- _TASK TO CARRY OUT_
Copy the listing exactly, please, and keep every picture out of it.
Start of Block
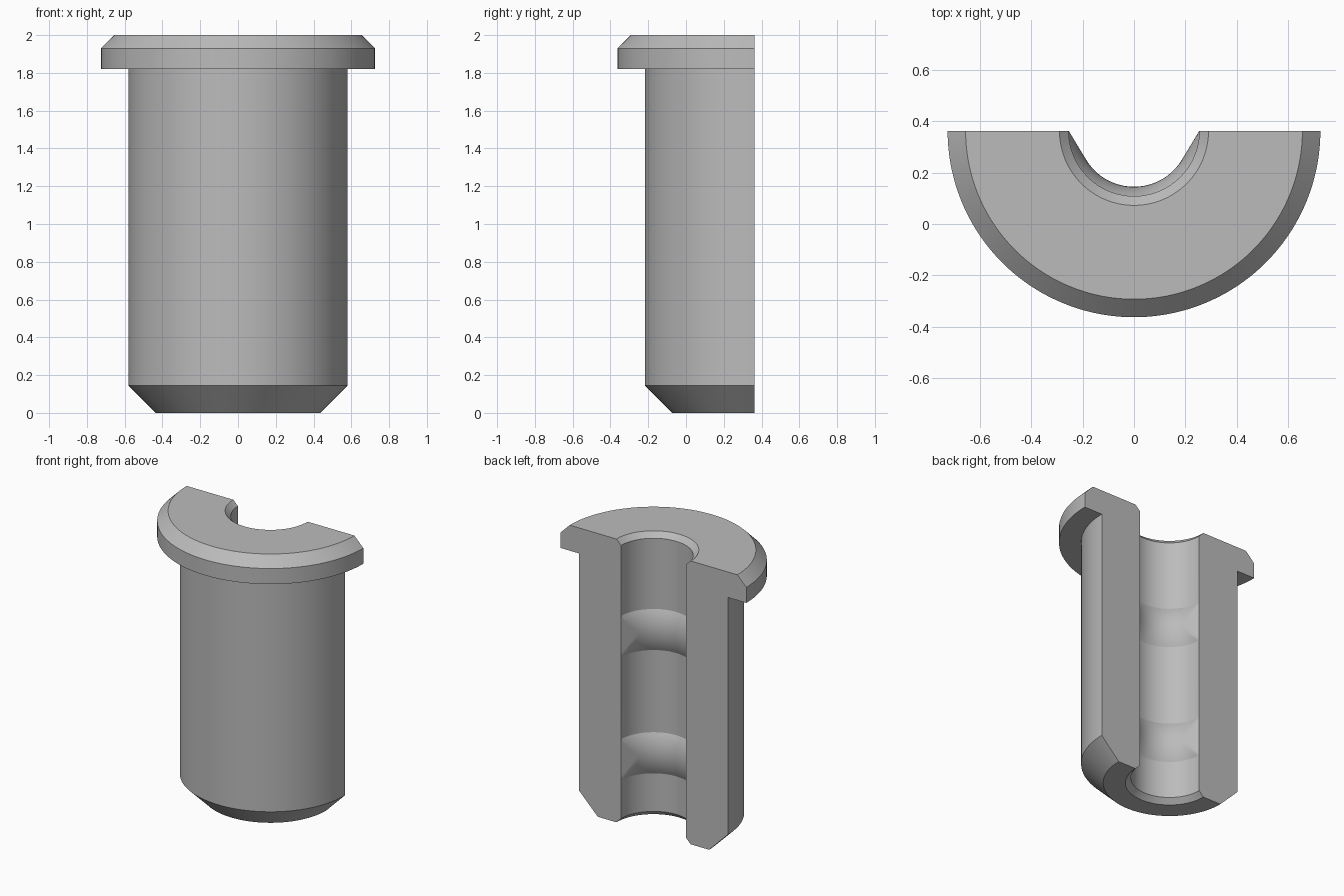
import bpy
import bmesh
import math

cube = bpy.data.objects.get("Cube")
if cube:
    bpy.data.objects.remove(cube, do_unlink=True)

AXIS_Y = 0.3625      # revolve axis lies in the cut plane
BORE, RIDGE, MOUTH = 0.254, 0.2175, 0.29
STEPS = 96
RIDGE_HALF = 0.145
RIDGE_CENTRES = (0.45, 1.32)
RIDGE_SEGMENTS = 16

# One plain metal colour
steel = bpy.data.materials.new("plain grey")
steel.use_nodes = True
grey = (0.5, 0.5, 0.5, 1)
steel.diffuse_color = grey
steel.node_tree.nodes["Principled BSDF"].inputs["Base Color"].default_value = grey


def ridge_profile(centre):
    """Shallow circular arc bulging into the bore."""
    rise = BORE - RIDGE
    radius = (RIDGE_HALF ** 2 + rise ** 2) / (2 * rise)
    points = []
    for i in range(RIDGE_SEGMENTS + 1):
        dz = RIDGE_HALF * (2 * i / RIDGE_SEGMENTS - 1)
        r = RIDGE + radius - math.sqrt(radius ** 2 - dz ** 2)
        points.append((r, centre + dz))
    return points


def relieved(r, angle):
    """Cut the ridges back along a tangent flat so they vanish at the cut plane."""
    tangent = math.acos(RIDGE / BORE)
    side = min(angle, math.pi - angle)
    if r < BORE and side < tangent:
        return max(r, RIDGE / math.cos(tangent - side))
    return r


# Closed half profile: outside going down, then bore going up
profile = [(0.655, 2), (0.725, 1.93), (0.725, 1.82), (0.58, 1.82),
           (0.58, 0.145), (0.435, 0), (MOUTH, 0), (BORE, MOUTH - BORE)]
for centre in RIDGE_CENTRES:
    profile += ridge_profile(centre)
profile += [(BORE, 2 - MOUTH + BORE), (MOUTH, 2)]

# Sweep the profile through half a turn around the front
bm = bmesh.new()
rings = []
for s in range(STEPS + 1):
    a = math.pi * s / STEPS
    ring = []
    for r, z in profile:
        rr = relieved(r, a)
        ring.append(bm.verts.new((rr * math.cos(a), AXIS_Y - rr * math.sin(a), z)))
    rings.append(ring)
count = len(profile)
for first, second in zip(rings, rings[1:]):
    for i in range(count):
        j = (i + 1) % count
        bm.faces.new((first[i], first[j], second[j], second[i]))

# Flat section faces
bm.faces.new(rings[0])
bm.faces.new(rings[-1])
bmesh.ops.recalc_face_normals(bm, faces=bm.faces)

mesh = bpy.data.meshes.new("flanged_bushing_half")
bm.to_mesh(mesh)
bm.free()
mesh.materials.append(steel)
bushing = bpy.data.objects.new("flanged_bushing_half", mesh)
bpy.context.collection.objects.link(bushing)

bpy.ops.object.select_all(action="DESELECT")
bushing.select_set(True)
bpy.context.view_layer.objects.active = bushing
bpy.ops.object.shade_smooth_by_angle(angle=math.radians(20))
End of Block
- _YOUR RESPONSE_
import bpy
import bmesh
import math

cube = bpy.data.objects.get("Cube")
if cube:
    bpy.data.objects.remove(cube, do_unlink=True)

AXIS_Y = 0.3625      # revolve axis lies in the cut plane
BORE, RIDGE, MOUTH = 0.254, 0.2175, 0.29
STEPS = 96
RIDGE_HALF = 0.145
RIDGE_CENTRES = (0.45, 1.32)
RIDGE_SEGMENTS = 16

# One plain metal colour
steel = bpy.data.materials.new("plain grey")
steel.use_nodes = True
grey = (0.5, 0.5, 0.5, 1)
steel.diffuse_color = grey
steel.node_tree.nodes["Principled BSDF"].inputs["Base Color"].default_value = grey


def ridge_profile(centre):
    """Shallow circular arc bulging into the bore."""
    rise = BORE - RIDGE
    radius = (RIDGE_HALF ** 2 + rise ** 2) / (2 * rise)
    points = []
    for i in range(RIDGE_SEGMENTS + 1):
        dz = RIDGE_HALF * (2 * i / RIDGE_SEGMENTS - 1)
        r = RIDGE + radius - math.sqrt(radius ** 2 - dz ** 2)
        points.append((r, centre + dz))
    return points


def relieved(r, angle):
    """Cut the ridges back along a tangent flat so they vanish at the cut plane."""
    tangent = math.acos(RIDGE / BORE)
    side = min(angle, math.pi - angle)
    if r < BORE and side < tangent:
        return max(r, RIDGE / math.cos(tangent - side))
    return r


# Closed half profile: outside going down, then bore going up
profile = [(0.655, 2), (0.725, 1.93), (0.725, 1.82), (0.58, 1.82),
           (0.58, 0.145), (0.435, 0), (MOUTH, 0), (BORE, MOUTH - BORE)]
for centre in RIDGE_CENTRES:
    profile += ridge_profile(centre)
profile += [(BORE, 2 - MOUTH + BORE), (MOUTH, 2)]

# Sweep the profile through half a turn around the front
bm = bmesh.new()
rings = []
for s in range(STEPS + 1):
    a = math.pi * s / STEPS
    ring = []
    for r, z in profile:
        rr = relieved(r, a)
        ring.append(bm.verts.new((rr * math.cos(a), AXIS_Y - rr * math.sin(a), z)))
    rings.append(ring)
count = len(profile)
for first, second in zip(rings, rings[1:]):
    for i in range(count):
        j = (i + 1) % count
        bm.faces.new((first[i], first[j], second[j], second[i]))

# Flat section faces
bm.faces.new(rings[0])
bm.faces.new(rings[-1])
bmesh.ops.recalc_face_normals(bm, faces=bm.faces)

mesh = bpy.data.meshes.new("flanged_bushing_half")
bm.to_mesh(mesh)
bm.free()
mesh.materials.append(steel)
bushing = bpy.data.objects.new("flanged_bushing_half", mesh)
bpy.context.collection.objects.link(bushing)

bpy.ops.object.select_all(action="DESELECT")
bushing.select_set(True)
bpy.context.view_layer.objects.active = bushing
bpy.ops.object.shade_smooth_by_angle(angle=math.radians(20))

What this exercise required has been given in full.